Lower your front shoulder to make the putterhead swing up and over the rough collar. From there, you can hit down on the ball and make it skid onto the green.
With greens rolling so fast these days, more approach shots run through the back fringe, close to the rough. You're on short grass, so you want to putt, but the rough interferes.
Use your putter, but play more of a chip shot. To play the fringe putt, take your putting setup, then let your left arm hang to your knee before taking your grip. This will lower your front shoulder, promoting a steeper backstroke that avoids the rough. (With a big-headed mallet, this shot might not work.) Lowering the shoulder is particularly important if you're going downhill, as I am here.

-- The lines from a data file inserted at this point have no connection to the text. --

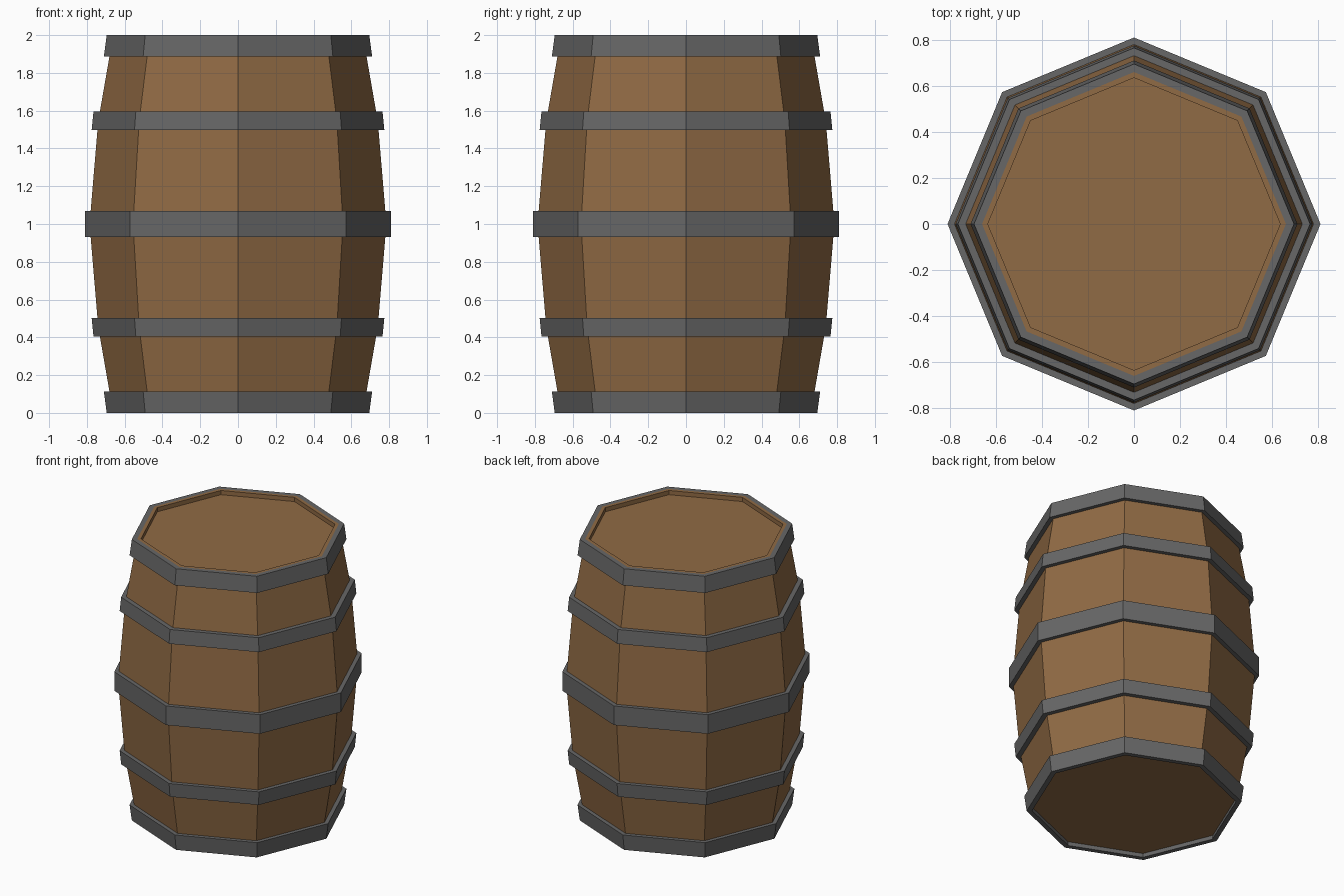
import bpy, bmesh, math

if "Cube" in bpy.data.objects:
    bpy.data.objects.remove(bpy.data.objects["Cube"])

SIDES = 8


def material(name, rgb):
    m = bpy.data.materials.new(name)
    m.diffuse_color = (*rgb, 1.0)
    m.use_nodes = True
    m.node_tree.nodes["Principled BSDF"].inputs["Base Color"].default_value = m.diffuse_color
    return m


wood = material("brown wood", (0.28, 0.145, 0.058))
iron = material("grey iron", (0.135, 0.135, 0.135))


def lathe(name, profile, mat, closed=False):
    """Spin a (radius, z) profile into an eight-sided part."""
    bm = bmesh.new()
    rings = []
    for r, z in profile:
        rings.append([bm.verts.new((r * math.cos(i * math.tau / SIDES),
                                    r * math.sin(i * math.tau / SIDES), z))
                      for i in range(SIDES)])
    pairs = list(zip(rings, rings[1:]))
    if closed:
        pairs.append((rings[-1], rings[0]))
    else:
        bm.faces.new(rings[0])
        bm.faces.new(rings[-1])
    for a, b in pairs:
        for i in range(SIDES):
            j = (i + 1) % SIDES
            bm.faces.new((a[i], a[j], b[j], b[i]))
    bmesh.ops.recalc_face_normals(bm, faces=bm.faces)
    me = bpy.data.meshes.new(name)
    bm.to_mesh(me)
    bm.free()
    me.materials.append(mat)
    ob = bpy.data.objects.new(name, me)
    bpy.context.collection.objects.link(ob)
    return ob


# Bulging wooden body with recessed lid
lathe("barrel_body", [(0.663, 0.03), (0.68, 0.11), (0.74, 0.455), (0.78, 0.93),
                      (0.78, 1.07), (0.74, 1.545), (0.68, 1.89), (0.66, 2.0),
                      (0.635, 2.0), (0.635, 1.97)], wood)


# Iron hoops: z range, outer radius and inner radius at bottom and top
def hoop(name, z0, z1, out0, out1, in0, in1):
    lathe(name, [(out0, z0), (out1, z1), (in1, z1), (in0, z0)], iron, closed=True)


hoop("middle_hoop", 0.932, 1.068, 0.81, 0.81, 0.77, 0.77)
for label, flip in (("lower", False), ("upper", True)):
    for part, z0, z1, o0, o1, i0, i1 in (
            ("end_hoop", 0.0, 0.112, 0.695, 0.71, 0.66, 0.675),
            ("quarter_hoop", 0.405, 0.503, 0.765, 0.775, 0.72, 0.73)):
        if flip:
            hoop(f"{label}_{part}", 2 - z1, 2 - z0, o1, o0, i1, i0)
        else:
            hoop(f"{label}_{part}", z0, z1, o0, o1, i0, i1)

Let your wrists hinge going back, and then stroke down and through. You'll feel more hit than you do on a putt.
Ranked No. 1 by his peers among Golf Digest's 50 Greatest Teachers, Harmon runs the Butch Harmon School of Golf at Rio Secco Golf Club, Henderson, Nev.